## Supplied information
-*-

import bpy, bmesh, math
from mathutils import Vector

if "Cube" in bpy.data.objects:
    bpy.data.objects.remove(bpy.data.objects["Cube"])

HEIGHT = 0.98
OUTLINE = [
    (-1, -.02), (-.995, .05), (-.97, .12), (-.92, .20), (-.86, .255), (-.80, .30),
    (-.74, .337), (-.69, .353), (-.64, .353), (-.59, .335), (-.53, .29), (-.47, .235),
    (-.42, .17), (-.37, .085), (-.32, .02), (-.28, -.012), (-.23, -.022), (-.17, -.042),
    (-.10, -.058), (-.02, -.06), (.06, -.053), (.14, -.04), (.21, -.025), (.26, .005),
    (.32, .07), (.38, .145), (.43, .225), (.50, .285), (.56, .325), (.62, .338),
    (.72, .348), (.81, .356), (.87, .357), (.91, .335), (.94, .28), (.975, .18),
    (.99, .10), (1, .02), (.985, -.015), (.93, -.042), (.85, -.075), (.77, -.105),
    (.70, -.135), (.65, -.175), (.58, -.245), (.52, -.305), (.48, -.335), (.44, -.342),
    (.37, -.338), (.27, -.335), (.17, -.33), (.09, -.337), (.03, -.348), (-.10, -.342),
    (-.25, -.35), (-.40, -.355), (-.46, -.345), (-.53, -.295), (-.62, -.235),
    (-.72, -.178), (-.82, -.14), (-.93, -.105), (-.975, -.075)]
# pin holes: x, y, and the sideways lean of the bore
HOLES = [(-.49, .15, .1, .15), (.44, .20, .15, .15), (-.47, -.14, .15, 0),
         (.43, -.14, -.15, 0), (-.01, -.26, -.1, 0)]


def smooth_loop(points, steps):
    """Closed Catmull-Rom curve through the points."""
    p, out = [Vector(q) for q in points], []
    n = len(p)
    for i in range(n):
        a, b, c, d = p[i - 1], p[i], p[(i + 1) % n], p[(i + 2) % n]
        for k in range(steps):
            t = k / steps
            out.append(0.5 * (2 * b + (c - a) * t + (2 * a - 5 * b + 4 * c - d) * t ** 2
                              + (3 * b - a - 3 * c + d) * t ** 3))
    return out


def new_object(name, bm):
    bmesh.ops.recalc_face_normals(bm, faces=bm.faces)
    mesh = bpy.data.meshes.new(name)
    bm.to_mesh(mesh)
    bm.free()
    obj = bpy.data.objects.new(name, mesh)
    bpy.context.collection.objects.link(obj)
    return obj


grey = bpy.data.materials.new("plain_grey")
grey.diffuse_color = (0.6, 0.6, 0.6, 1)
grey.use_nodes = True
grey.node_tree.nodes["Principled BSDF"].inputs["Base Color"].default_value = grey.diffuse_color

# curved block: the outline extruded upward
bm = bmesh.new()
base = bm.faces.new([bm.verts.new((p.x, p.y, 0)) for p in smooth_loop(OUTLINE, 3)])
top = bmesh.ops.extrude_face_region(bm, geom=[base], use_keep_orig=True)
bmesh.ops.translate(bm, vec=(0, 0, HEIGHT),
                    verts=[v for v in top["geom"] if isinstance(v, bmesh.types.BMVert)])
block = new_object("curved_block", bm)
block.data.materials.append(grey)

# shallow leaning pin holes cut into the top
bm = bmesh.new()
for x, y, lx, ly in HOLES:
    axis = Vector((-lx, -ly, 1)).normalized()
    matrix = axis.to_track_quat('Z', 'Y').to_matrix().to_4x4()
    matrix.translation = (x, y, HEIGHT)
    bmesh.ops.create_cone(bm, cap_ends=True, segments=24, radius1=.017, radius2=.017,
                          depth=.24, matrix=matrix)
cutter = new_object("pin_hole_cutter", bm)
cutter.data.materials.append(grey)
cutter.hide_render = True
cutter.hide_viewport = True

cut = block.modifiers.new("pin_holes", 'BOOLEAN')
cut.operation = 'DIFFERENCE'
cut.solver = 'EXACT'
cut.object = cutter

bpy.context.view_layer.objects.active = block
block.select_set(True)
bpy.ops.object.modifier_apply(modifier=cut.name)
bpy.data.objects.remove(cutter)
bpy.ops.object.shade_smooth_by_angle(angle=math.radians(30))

-*-

Above are the entries. Copy exactly the part that opens with the line containing "HEIGHT = 0.98" and closes with the line containing "# pin holes: x, y, and", and no more.

## Answer box
HEIGHT = 0.98
OUTLINE = [
    (-1, -.02), (-.995, .05), (-.97, .12), (-.92, .20), (-.86, .255), (-.80, .30),
    (-.74, .337), (-.69, .353), (-.64, .353), (-.59, .335), (-.53, .29), (-.47, .235),
    (-.42, .17), (-.37, .085), (-.32, .02), (-.28, -.012), (-.23, -.022), (-.17, -.042),
    (-.10, -.058), (-.02, -.06), (.06, -.053), (.14, -.04), (.21, -.025), (.26, .005),
    (.32, .07), (.38, .145), (.43, .225), (.50, .285), (.56, .325), (.62, .338),
    (.72, .348), (.81, .356), (.87, .357), (.91, .335), (.94, .28), (.975, .18),
    (.99, .10), (1, .02), (.985, -.015), (.93, -.042), (.85, -.075), (.77, -.105),
    (.70, -.135), (.65, -.175), (.58, -.245), (.52, -.305), (.48, -.335), (.44, -.342),
    (.37, -.338), (.27, -.335), (.17, -.33), (.09, -.337), (.03, -.348), (-.10, -.342),
    (-.25, -.35), (-.40, -.355), (-.46, -.345), (-.53, -.295), (-.62, -.235),
    (-.72, -.178), (-.82, -.14), (-.93, -.105), (-.975, -.075)]
# pin holes: x, y, and the sideways lean of the bore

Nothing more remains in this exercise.